Something in me gave way at the sight of an exultant image of Che Guevara overseeing the altar in Plaza de la Revolución, the approved site of the recent papal Mass in Havana. A sadistic, murderous thug looked down on attendees in an obscene burlesque of Christ Pantocrator. Under the gaze of a butcher and amid symbols of the regime, Jorge Bergolio joined his fellow Argentine in service to the calamitous Cuban revolution. The entire spectacle played like a farcical inversion of John Paul II’s presence in Warsaw’s Victory Square, in 1979, and in stark contrast to the message he brought to Cuba in 1998.[Disclaimer: Rules 7-9]
What collapsed was any lingering sense of obligatory constraint. Gone is the time for courtesy extended to an occupant of the papacy despite his hubris and ruinous impulses. Out the window is dutiful tolerance for this man’s accusatory or incendiary language. Politesse has run its course. Historian Roberto de Mattei, writing on the wound to marriage delivered by Francis’ recent motu proprio (a personal mandate) ends his analysis with this: “Silence is no longer possible.”

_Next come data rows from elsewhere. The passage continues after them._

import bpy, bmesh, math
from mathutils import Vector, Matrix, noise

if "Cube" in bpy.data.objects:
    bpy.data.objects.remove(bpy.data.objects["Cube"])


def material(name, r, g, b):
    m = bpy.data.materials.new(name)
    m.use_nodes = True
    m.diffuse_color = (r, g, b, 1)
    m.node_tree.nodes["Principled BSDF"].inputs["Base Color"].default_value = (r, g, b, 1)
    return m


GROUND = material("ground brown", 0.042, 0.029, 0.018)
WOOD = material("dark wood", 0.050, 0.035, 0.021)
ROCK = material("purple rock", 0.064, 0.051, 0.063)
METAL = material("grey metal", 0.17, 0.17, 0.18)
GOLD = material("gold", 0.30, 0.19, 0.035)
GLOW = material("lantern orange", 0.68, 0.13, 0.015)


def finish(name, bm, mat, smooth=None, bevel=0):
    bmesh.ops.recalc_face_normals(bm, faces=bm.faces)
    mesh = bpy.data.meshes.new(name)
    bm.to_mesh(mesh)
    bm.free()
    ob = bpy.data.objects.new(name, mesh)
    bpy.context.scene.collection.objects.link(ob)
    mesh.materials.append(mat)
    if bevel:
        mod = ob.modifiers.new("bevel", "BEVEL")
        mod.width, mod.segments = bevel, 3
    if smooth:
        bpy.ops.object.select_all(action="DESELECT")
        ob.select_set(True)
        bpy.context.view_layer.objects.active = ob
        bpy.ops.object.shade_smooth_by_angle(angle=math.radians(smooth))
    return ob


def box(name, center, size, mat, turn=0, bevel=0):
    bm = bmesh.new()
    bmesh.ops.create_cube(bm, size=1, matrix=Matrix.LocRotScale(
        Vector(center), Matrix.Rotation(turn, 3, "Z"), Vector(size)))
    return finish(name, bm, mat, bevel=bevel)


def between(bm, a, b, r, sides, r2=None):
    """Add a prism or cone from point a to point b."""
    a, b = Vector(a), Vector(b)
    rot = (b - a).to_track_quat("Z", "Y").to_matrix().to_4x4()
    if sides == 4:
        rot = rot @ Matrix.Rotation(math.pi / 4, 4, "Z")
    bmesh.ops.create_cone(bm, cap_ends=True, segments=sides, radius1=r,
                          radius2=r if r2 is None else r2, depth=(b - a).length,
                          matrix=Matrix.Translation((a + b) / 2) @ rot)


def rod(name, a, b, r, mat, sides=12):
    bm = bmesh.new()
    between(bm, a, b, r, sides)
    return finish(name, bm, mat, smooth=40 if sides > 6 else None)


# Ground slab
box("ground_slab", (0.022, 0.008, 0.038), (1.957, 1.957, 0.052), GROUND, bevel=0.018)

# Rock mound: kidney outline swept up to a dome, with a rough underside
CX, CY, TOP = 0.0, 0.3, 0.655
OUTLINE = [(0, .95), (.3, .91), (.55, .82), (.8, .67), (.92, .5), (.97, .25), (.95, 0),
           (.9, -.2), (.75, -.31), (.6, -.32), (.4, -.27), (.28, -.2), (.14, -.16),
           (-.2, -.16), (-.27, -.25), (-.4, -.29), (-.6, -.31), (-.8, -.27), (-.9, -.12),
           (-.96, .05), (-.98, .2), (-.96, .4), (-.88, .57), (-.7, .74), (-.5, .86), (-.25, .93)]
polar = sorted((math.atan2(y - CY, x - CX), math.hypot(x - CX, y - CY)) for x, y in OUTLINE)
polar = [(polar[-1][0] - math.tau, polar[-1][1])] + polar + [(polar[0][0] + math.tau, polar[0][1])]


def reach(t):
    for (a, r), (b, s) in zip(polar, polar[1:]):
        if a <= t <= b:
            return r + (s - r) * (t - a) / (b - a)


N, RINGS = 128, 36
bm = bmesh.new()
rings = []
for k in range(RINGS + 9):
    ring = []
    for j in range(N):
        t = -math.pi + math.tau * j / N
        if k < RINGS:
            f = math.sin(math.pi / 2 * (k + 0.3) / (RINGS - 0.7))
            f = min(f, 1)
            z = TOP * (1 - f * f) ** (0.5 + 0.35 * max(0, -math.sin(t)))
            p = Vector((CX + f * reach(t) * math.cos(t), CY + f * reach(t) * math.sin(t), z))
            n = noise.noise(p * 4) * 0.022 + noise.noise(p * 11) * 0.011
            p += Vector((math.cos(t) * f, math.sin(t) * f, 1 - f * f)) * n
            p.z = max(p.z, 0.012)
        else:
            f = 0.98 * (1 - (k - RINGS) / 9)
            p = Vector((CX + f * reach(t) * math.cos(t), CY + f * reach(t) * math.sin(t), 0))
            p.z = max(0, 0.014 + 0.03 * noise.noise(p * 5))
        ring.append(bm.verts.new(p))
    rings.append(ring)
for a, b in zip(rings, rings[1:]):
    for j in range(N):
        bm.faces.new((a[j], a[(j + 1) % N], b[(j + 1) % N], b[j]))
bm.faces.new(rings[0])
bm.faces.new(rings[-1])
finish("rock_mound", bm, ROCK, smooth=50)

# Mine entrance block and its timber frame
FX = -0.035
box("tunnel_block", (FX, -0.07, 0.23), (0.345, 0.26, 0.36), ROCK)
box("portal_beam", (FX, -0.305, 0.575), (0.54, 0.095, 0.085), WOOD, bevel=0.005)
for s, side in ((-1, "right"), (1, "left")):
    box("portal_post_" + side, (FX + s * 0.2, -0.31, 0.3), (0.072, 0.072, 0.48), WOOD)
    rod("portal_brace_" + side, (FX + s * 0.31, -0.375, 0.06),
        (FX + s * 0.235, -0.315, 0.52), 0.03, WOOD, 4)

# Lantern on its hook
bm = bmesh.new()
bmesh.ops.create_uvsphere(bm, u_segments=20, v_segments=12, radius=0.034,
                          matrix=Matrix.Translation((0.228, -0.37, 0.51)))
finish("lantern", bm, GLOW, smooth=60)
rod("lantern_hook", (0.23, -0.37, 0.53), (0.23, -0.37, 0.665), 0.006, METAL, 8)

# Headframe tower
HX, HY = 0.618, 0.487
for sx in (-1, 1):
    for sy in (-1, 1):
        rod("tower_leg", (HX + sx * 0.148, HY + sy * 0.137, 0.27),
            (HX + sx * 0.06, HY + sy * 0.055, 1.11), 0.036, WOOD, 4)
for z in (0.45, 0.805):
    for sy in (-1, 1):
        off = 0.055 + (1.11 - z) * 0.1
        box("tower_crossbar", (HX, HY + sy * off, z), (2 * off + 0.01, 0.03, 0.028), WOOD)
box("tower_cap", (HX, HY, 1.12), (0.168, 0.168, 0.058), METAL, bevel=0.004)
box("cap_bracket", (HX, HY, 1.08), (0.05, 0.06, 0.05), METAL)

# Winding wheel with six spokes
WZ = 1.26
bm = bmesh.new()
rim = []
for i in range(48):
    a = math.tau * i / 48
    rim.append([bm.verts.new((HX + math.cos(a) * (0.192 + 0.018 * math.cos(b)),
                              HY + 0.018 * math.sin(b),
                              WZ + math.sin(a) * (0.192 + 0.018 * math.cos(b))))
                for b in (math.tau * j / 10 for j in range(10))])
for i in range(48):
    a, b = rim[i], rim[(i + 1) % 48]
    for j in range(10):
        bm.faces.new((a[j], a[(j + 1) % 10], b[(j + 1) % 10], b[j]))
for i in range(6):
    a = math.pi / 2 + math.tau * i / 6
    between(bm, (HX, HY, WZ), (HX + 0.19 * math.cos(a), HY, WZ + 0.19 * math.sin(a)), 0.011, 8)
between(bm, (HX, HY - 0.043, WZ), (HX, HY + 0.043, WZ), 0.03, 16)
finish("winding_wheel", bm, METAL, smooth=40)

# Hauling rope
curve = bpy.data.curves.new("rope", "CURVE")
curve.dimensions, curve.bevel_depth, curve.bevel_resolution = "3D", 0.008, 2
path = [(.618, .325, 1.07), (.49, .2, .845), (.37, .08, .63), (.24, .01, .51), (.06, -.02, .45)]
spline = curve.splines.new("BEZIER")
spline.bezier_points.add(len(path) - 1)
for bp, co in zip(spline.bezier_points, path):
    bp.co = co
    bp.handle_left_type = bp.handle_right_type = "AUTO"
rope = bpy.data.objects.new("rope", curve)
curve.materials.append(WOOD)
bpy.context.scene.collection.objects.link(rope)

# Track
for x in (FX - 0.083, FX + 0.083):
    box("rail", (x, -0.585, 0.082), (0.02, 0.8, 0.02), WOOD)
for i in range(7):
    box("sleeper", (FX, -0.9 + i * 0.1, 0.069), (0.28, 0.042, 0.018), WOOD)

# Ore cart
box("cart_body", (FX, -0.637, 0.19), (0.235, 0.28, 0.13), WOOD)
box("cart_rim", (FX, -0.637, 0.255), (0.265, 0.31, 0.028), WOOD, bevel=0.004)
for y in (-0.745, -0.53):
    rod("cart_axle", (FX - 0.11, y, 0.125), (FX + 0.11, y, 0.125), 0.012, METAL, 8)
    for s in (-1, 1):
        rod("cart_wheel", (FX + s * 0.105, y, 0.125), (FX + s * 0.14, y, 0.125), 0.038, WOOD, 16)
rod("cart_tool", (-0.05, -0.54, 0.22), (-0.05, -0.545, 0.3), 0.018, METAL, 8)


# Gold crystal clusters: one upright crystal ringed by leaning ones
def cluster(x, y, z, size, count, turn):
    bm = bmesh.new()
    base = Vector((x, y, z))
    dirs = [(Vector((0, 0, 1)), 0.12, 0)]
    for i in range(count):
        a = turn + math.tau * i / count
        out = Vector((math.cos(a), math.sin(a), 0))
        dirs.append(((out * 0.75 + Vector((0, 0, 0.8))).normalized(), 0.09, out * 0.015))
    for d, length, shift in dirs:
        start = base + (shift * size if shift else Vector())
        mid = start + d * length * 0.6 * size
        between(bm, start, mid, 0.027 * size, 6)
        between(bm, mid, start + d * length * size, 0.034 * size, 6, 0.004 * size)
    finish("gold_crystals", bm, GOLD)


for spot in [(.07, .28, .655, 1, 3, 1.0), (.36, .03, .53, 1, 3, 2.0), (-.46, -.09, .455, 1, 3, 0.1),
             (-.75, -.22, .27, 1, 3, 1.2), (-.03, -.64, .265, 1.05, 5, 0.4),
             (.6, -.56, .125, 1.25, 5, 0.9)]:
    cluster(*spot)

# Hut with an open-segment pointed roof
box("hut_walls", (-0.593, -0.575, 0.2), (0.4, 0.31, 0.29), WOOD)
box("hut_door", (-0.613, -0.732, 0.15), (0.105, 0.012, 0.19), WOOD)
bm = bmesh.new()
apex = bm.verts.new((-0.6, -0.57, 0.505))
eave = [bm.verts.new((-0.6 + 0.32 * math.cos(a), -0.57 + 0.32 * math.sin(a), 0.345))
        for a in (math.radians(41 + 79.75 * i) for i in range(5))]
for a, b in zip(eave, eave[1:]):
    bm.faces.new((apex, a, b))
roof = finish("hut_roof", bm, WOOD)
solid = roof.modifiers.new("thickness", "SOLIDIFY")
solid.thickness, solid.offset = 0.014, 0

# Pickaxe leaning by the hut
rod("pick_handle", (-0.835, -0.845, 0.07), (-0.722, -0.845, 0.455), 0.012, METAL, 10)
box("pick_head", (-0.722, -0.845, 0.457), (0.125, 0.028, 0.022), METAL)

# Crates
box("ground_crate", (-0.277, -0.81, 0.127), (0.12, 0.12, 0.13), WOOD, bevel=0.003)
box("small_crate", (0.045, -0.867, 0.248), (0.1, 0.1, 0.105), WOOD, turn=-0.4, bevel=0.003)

... It takes little sophistication to realize that the intentions by which people understand themselves to be motivated are often not the ones that really drive them to speak and act as they do. However incoherent Francis’ logic on issues from economics to munitions, his stridency makes clear his antipathy toward the developed world. In this, he is a commonplace Leftist ideologue intent on finding ever-new sources of incrimination in the works of the West.